And, also on the legal front go after Napster and show to the other upstart companies that provide similar services that if you’re going to do this, you’ll have people like Metallica with deep pockets that are very tenacious and emotionally invested on your back all the time, and if that’s something you want to pursue basically.
Rose: You think this is the first step on a slippery slope —
Ulrich: Yes —
Rose: — that will lead to the artist losing all control.
Ulrich: And not just musicians, all artists that create anything from scratch, absolutely.
…and later, addressing points by Chuck D, also being interviewed by Rose…
Most of what you’re saying deals with the record companies being these money-hungry, greedy blah, blah, blah. Remember one thing: I can guarantee you, there is nobody at Napster that is doing this as a charitable event for all of mankind. There are investors behind Napster, and there are people counting the days until Napster gets an IPO and everyone makes millions for their work.
There are millions of dollars involved in [technology] just as there’s millions of dollars involved in the evils of the music business as you’re saying.
I just think it’s ignorant to say that just because you take it away from the record business, and the record companies, and you hand it to these other people that are going to make it available in another way, that there’s not going to be the same profiteering from it. That is ignorant.
Chuck D: But you’re not crying about the radio industry making their money. The radio industry actually —
Lars: But I’m not crying about the music business making money off me, because they invested in me. Fred Durst sits there and says ‘I believe in Napster and want to go against the recording companies,’ well who paid for your ‘Nookie’ video?
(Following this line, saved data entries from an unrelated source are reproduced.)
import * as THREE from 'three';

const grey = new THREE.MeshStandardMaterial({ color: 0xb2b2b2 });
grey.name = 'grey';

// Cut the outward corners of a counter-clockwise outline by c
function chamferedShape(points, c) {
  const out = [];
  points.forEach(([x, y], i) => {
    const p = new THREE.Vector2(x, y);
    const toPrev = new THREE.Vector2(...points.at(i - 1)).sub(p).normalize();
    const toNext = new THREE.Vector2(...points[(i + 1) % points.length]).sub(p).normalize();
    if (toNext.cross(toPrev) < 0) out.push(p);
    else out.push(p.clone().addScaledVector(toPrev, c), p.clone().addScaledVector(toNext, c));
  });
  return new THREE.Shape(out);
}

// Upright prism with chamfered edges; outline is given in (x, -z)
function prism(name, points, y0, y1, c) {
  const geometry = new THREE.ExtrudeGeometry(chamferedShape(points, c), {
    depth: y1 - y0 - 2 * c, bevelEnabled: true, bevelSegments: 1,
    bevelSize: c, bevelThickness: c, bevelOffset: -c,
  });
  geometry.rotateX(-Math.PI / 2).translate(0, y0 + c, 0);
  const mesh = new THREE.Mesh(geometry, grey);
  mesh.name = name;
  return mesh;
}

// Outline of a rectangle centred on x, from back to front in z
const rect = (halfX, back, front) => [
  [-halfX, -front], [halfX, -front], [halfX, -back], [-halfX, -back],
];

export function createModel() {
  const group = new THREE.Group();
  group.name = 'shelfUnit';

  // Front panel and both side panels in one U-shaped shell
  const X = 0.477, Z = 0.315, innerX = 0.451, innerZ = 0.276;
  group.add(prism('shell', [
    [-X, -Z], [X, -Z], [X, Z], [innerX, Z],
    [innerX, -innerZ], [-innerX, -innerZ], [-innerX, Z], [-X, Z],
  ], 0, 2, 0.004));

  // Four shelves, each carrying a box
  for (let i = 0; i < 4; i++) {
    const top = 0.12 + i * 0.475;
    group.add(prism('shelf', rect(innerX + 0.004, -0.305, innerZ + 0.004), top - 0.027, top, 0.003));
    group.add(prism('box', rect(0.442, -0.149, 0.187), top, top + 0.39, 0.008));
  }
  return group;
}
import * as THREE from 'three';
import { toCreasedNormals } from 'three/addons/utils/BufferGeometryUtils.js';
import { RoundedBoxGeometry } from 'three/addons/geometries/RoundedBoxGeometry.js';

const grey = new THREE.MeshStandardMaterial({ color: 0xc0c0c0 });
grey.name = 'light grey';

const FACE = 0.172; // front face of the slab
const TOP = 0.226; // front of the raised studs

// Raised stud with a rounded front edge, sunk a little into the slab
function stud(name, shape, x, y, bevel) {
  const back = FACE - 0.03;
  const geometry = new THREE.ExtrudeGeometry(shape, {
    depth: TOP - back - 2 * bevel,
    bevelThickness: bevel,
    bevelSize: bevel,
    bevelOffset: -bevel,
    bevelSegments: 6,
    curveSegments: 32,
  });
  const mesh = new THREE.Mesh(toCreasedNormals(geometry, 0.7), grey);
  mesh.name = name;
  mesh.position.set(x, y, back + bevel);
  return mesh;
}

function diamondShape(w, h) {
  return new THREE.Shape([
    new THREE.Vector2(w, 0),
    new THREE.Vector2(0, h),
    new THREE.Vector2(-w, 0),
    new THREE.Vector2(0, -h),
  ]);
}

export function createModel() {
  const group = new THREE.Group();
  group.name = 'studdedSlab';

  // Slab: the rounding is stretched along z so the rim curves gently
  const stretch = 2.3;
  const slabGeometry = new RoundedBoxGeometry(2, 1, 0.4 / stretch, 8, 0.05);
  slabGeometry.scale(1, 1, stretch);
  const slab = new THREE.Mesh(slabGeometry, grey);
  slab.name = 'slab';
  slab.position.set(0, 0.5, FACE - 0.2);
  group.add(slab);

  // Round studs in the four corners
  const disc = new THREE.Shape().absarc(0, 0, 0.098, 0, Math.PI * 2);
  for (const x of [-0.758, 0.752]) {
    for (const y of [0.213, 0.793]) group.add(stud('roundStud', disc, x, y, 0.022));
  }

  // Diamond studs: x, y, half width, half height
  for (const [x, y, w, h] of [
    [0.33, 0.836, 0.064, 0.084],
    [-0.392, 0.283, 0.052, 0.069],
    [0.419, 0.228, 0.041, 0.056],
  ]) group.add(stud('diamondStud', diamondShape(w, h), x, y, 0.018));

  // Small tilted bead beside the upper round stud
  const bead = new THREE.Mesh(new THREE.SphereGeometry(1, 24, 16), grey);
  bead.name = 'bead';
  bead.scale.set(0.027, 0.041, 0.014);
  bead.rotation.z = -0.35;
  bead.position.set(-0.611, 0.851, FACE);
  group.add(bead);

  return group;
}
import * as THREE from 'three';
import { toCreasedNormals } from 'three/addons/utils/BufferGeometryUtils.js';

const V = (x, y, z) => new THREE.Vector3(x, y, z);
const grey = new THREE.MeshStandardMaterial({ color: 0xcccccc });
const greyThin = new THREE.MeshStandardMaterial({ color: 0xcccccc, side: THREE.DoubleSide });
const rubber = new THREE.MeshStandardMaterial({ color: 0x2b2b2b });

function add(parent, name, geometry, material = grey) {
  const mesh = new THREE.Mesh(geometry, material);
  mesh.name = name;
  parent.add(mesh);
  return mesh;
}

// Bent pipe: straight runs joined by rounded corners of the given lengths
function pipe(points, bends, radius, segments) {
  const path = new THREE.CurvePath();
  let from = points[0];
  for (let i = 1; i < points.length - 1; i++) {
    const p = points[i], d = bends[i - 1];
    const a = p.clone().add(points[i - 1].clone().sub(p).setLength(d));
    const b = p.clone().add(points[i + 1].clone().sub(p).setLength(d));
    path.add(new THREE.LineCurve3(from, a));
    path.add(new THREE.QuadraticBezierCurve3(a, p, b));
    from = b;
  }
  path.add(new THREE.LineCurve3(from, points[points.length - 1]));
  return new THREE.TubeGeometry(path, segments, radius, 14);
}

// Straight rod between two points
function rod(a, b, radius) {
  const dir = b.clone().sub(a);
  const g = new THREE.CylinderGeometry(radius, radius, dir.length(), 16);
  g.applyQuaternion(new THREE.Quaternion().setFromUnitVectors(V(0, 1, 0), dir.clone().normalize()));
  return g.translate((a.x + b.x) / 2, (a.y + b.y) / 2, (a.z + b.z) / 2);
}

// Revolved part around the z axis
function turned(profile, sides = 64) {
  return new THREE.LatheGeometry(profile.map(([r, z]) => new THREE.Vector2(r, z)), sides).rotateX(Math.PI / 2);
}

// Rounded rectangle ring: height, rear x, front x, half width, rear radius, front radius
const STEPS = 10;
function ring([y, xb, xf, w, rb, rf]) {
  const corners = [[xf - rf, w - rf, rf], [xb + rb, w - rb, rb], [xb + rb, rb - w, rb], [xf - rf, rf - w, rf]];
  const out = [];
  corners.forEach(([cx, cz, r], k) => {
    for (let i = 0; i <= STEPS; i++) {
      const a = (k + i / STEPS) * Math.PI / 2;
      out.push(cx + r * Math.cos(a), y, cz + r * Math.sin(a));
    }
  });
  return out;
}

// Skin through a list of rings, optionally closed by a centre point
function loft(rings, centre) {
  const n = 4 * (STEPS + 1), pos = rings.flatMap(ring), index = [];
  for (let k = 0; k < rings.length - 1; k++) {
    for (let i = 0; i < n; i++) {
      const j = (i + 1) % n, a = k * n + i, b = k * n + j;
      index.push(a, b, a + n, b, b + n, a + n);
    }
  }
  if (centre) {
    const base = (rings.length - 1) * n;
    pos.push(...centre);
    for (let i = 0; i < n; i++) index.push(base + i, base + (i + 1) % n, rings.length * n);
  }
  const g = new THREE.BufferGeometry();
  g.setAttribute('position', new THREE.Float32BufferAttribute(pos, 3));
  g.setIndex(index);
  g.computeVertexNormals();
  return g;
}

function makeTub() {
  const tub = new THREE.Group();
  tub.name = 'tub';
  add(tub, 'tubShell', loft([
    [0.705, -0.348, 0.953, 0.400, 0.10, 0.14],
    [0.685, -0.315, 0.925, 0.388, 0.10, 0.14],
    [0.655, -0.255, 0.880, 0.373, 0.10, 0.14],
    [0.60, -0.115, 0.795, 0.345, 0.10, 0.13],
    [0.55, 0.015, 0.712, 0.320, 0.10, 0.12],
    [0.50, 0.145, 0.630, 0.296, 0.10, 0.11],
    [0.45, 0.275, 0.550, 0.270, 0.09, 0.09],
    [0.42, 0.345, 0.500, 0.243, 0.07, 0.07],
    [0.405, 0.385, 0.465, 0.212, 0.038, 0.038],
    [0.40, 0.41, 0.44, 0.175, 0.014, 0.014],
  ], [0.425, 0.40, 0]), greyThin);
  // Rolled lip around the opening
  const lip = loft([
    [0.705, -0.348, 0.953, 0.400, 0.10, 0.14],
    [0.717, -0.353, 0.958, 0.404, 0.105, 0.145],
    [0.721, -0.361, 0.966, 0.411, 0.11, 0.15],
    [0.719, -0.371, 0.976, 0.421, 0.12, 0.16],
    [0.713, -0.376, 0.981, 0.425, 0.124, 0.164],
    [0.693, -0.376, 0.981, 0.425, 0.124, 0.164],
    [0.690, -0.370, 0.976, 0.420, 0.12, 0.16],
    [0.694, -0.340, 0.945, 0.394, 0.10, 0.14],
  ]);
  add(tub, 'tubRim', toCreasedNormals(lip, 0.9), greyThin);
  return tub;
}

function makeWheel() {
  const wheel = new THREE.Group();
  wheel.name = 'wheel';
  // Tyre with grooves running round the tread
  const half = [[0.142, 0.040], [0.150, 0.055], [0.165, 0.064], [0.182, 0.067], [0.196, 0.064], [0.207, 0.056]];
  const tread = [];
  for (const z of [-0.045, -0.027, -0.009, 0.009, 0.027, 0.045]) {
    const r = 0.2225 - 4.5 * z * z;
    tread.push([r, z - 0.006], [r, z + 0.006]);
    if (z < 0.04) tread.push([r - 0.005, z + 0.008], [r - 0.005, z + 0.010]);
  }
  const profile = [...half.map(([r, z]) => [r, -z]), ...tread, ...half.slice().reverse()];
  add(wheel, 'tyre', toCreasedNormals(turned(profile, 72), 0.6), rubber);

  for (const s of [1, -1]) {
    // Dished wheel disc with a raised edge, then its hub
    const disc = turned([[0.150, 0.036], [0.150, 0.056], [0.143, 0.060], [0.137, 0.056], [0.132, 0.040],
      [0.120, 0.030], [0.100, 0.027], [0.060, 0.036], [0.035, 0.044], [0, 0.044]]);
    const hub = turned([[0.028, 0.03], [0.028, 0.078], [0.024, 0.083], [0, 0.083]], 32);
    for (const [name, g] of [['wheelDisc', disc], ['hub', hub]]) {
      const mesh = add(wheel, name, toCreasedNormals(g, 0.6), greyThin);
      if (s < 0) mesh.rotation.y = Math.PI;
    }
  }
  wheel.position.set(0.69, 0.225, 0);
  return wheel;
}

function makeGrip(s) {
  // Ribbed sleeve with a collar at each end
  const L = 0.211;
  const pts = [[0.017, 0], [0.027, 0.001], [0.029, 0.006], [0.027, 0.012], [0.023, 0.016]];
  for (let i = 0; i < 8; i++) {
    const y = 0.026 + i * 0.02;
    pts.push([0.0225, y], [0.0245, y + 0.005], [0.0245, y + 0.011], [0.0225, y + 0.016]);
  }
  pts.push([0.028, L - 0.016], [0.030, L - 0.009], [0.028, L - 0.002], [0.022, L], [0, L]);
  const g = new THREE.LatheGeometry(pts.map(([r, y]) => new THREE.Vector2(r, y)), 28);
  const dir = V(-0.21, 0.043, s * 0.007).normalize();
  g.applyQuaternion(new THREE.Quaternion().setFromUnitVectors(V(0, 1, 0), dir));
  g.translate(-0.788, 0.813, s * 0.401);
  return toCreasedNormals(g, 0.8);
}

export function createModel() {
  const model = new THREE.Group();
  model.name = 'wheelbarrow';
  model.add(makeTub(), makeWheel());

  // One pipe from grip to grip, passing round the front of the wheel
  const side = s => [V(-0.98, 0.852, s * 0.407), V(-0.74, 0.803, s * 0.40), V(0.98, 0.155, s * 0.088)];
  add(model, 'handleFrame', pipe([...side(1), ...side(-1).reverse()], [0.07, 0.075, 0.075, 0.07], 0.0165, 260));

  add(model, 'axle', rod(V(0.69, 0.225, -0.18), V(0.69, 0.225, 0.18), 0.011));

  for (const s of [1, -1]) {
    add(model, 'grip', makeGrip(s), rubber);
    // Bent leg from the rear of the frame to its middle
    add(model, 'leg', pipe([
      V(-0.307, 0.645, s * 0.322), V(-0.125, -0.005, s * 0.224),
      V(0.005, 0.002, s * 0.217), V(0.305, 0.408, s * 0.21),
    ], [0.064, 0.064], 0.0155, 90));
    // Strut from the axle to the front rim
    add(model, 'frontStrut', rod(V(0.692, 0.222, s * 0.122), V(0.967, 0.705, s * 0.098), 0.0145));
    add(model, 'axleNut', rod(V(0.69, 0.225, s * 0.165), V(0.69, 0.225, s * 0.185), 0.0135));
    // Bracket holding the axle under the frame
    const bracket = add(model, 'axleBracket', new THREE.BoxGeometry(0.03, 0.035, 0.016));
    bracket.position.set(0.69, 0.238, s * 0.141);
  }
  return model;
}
Who paid the $600,000 so you could have your video played on MTV that made you sell 8 million [album] copies? You didn’t pay for that yourself.